02 January 2020 4 min read

The research behind 'Coming to hospital': a leaflet to put children at ease

Georgina Forman has seen a lot of worried young faces come into her hospital.

She runs the pre-assessment clinic in a paediatric day surgery unit, where children are assessed before they undergo procedures involving anaesthesia.

“The little ones aren’t quite sure what’s going on,” says Georgina, a nurse at Cambridge University Hospitals. “Sometimes, they’re very nervous.”

She says children have a lot of questions about what will happen during their time in hospital. Will they be separated from their family? Can they wear their own clothes? Will it hurt getting a needle in their hand when the cannula is put in?

So Georgina and her colleagues do what they can to put children at ease. While doing their assessments – checking things like height, weight, and body temperature – they also talk to children about what to expect.

But those aren’t easy conversations. Hospital are big, busy places, and even most adults don’t fully understand what goes on inside their walls. So Georgina says it’s important to speak to children in terms they can understand.

That’s why the Coming to hospital leaflet has been a helpful resource for Georgina and her paediatric day surgery colleagues.

A resource for paediatric day surgery staff

The fold-up information leaflet, which was distributed at Cambridge University Hospitals starting in September, is designed to demystify the hospital for children through kid-friendly illustrations and explanations.

The leaflet features sections on outpatient care, scans, tests, and operations. There is even a part about needles and cannulas. It explains to children that a special cream will numb their hand before the needle goes in.

“That makes them feel better,” Georgina says. “It’s good to have (the leaflet as) a visual aid. We can show them a picture of the cream, so they know what it’s going to be like.”

Though the leaflets were just introduced in September, the idea was more than five years in the making. It started when Dr Zoë Fritz, a consultant physician at Cambridge University Hospitals and Wellcome fellow based at THIS Institute, noticed a gap in children’s literature. There were books about everything from airports to castles, but there were hardly any books about hospitals.

“Most children will have exposure to a hospital at some point,” Zoë says. “It’s quite a scary place if you’ve never been there before.”

Researching a lift-the-flap children’s book

Zoë had previously worked with Usborne Publishing as a consultant on their bestselling See inside your body. She then went on to provide expert input into Look inside your body and The human body sticker book. So she collaborated with Katie Daynes, a writer and editor at Usborne, to create and publish a lift-the-flap children’s book called Look inside a hospital.

To research the book, Zoë and Katie studied different hospital interiors and consulted with specialists in areas like surgery, radiology, and haematology – all of whom appear as characters in the book. Look inside a hospital also features a character named Josh, based on their friend’s seven-year-old son, who served as a consultant researcher for the book. Real-life Josh has been in and out of hospital in recent years while battling leukaemia.

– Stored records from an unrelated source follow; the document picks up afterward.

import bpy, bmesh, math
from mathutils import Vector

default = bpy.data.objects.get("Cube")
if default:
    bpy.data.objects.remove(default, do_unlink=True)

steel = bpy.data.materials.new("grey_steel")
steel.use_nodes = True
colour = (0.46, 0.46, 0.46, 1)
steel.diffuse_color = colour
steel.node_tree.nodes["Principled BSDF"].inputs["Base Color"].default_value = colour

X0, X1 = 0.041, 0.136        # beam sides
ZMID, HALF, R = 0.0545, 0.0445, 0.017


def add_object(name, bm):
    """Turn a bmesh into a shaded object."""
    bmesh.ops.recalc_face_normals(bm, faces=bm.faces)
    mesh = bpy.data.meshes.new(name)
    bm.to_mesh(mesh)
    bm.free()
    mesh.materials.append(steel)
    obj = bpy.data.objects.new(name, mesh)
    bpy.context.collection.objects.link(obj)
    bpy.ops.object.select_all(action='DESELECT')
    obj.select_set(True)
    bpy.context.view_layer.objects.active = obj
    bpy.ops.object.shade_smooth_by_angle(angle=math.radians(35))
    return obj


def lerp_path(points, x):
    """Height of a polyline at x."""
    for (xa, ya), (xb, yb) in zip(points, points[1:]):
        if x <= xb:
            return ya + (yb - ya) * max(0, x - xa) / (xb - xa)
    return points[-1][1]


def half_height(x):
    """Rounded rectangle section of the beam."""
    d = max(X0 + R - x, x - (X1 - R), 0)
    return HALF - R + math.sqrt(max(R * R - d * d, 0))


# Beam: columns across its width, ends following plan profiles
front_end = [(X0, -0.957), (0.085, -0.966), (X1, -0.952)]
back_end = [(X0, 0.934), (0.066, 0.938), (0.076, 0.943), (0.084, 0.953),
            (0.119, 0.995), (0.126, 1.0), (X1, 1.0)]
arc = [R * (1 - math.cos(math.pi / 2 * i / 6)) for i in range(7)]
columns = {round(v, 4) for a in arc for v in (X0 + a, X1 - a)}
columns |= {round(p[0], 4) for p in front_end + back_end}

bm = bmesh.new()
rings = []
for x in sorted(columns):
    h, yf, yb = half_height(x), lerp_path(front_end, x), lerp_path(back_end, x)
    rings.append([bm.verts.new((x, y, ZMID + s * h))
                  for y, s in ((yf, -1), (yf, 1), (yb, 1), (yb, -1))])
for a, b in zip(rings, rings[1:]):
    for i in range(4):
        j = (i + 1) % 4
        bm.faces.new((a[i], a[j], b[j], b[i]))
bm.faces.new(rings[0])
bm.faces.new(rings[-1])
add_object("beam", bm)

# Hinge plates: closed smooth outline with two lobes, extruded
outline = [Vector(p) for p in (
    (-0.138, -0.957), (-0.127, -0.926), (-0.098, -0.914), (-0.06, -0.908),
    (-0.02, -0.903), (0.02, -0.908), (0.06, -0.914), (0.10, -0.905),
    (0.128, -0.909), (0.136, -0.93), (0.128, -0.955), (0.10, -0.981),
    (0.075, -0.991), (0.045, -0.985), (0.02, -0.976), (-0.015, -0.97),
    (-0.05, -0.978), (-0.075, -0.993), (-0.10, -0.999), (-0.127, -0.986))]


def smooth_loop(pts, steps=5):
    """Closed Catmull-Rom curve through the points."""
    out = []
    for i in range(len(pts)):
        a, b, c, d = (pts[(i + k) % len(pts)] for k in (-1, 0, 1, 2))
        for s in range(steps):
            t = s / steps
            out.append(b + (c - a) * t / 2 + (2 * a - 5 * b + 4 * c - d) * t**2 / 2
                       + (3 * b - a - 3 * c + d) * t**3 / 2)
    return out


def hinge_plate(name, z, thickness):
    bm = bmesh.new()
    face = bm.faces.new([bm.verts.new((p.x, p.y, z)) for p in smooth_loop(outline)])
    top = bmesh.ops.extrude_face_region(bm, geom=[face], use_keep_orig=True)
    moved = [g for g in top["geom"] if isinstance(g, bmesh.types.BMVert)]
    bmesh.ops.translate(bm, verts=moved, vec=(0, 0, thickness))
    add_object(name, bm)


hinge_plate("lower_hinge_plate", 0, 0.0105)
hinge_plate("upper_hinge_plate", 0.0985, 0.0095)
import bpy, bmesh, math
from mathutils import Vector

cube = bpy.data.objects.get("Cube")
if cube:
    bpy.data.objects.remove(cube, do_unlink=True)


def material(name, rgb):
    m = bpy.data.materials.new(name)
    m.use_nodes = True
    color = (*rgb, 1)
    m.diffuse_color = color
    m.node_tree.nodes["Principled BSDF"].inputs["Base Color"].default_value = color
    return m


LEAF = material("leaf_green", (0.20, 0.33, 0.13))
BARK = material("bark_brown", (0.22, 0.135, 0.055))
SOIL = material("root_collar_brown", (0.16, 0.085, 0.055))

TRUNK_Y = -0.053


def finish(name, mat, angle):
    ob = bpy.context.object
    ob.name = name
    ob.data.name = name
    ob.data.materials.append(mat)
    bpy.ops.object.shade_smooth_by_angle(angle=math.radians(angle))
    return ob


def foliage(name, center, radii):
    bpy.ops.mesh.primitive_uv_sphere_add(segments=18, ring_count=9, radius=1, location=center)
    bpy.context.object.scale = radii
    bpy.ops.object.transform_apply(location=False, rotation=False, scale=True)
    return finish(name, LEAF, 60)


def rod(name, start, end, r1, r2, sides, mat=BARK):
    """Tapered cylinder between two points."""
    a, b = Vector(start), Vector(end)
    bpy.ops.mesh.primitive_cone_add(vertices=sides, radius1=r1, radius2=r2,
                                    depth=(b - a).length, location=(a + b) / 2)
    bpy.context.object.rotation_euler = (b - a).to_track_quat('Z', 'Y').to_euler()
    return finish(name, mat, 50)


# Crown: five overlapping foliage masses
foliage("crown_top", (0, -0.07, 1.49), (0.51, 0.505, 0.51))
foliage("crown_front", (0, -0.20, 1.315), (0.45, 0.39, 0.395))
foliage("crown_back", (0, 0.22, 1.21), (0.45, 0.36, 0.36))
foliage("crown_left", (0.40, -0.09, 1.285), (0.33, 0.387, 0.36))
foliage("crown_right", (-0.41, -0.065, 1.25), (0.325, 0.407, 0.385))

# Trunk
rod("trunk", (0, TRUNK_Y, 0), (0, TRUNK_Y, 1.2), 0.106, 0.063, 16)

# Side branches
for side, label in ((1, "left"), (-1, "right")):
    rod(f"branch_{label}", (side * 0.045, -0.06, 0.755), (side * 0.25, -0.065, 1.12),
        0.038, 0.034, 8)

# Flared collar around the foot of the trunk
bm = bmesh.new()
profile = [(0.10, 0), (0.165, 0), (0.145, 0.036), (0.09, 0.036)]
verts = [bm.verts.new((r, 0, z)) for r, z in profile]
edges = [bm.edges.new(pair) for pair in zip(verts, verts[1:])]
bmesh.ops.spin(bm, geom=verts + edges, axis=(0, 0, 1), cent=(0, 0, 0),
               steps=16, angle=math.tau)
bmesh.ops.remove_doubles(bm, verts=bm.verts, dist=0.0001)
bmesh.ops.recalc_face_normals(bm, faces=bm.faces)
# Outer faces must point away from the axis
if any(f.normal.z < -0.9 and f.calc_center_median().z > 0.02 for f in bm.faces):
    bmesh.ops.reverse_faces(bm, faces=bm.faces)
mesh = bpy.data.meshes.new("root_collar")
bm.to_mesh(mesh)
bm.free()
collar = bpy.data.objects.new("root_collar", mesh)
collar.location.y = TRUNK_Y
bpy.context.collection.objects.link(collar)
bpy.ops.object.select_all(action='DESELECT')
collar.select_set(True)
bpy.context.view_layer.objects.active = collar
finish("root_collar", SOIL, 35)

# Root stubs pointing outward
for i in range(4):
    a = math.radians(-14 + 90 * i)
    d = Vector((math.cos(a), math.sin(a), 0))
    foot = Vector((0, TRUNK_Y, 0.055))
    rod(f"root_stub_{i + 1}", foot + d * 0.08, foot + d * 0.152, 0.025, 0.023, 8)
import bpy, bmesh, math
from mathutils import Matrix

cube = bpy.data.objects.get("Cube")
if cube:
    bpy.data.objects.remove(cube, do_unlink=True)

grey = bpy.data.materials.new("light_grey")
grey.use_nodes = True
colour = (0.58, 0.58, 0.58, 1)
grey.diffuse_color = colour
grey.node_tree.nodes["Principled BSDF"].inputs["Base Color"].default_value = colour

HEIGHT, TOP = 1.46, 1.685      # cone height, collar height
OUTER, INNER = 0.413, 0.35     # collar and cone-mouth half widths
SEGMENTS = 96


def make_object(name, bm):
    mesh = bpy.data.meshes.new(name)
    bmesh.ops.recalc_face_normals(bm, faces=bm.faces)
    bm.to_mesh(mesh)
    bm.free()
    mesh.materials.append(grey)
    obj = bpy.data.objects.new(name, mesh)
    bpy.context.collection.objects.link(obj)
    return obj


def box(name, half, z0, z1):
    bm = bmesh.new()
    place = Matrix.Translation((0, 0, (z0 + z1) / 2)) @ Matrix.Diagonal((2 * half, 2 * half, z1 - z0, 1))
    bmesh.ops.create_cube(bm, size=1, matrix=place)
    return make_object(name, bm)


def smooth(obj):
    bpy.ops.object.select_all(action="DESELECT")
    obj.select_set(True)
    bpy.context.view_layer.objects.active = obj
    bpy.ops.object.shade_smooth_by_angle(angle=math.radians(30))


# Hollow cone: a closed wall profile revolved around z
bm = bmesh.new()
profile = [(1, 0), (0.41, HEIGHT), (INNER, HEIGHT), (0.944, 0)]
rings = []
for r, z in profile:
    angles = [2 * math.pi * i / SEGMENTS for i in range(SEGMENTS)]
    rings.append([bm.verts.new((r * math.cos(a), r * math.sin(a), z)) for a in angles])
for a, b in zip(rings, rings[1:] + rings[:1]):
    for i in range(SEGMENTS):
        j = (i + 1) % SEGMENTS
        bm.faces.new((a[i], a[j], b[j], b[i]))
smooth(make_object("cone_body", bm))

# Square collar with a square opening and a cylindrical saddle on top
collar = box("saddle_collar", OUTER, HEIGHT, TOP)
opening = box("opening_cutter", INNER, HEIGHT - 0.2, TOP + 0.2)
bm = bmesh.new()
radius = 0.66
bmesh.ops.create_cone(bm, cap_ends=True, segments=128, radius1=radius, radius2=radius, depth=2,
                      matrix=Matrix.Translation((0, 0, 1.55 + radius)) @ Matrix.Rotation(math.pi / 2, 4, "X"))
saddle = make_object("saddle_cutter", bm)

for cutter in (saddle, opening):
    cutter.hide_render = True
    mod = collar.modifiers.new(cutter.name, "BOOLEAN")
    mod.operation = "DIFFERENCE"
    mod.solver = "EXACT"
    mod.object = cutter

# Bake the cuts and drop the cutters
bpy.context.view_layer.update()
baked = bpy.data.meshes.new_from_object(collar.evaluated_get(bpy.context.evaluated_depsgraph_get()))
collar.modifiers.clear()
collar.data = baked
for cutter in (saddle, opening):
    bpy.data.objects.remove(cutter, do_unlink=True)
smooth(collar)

His experience helped him highlight issues that were important for children to know, including why it’s so important that everyone washes their hands, and how it’s okay to bring your favourite toy to hospital.

“He looked over the material and pointed out things that didn’t look right,” Zoë says. “He took his job very seriously.”

The book was first published in January and has since received a lot positive feedback, including an award for best designed/illustrated book from Junior Magazine. The content proved so valuable that one of Zoë’s colleagues – paediatric surgeon Dr Stephen Farrell – suggested they make it more easily available for children coming to hospitals.

Zoë went back to Usborne hoping to adapt the book into a fold-up information leaflet for hospitals. Usborne agreed, and Cambridge University Hospitals agreed to distribute the leaflets in some of their paediatric units. But it wasn’t enough just to give out the leaflets. They needed to evaluate them to see whether they made any impact on the children who received them, and whether it was worth rolling them out in other units and hospitals.

Evaluating the impact

To do just that, the authors worked with two medical students, Elisha Clarke and Sanjana Sanghavi. The team first conducted a literature search on existing information leaflets for paediatric patients and how they were evaluated. They developed the leaflet with input from the ACTIVE paediatric group (a paediatric patient and public involvement group), and developed and validated a questionnaire with child volunteers. Once the leaflets were rolled out, they asked children and families to report on their experience of the leaflet through a questionnaire.

Early results from the questionnaires were positive. Children said the leaflets “made them more calm” and “made them realise there is nothing to worry about”. No negative consequences were reported. Some small changes were suggested, which will be incorporated in the next version, which Usborne has agreed to work on and make available more widely. Given these results, Zoë hopes that other hospitals will take the leaflets on, so that they can help children across the UK feel more comfortable coming to hospital.

“I hope children love it,” she says. “I hope they take it home with them from hospital, and it helps them remember the hospital as a friendly place.”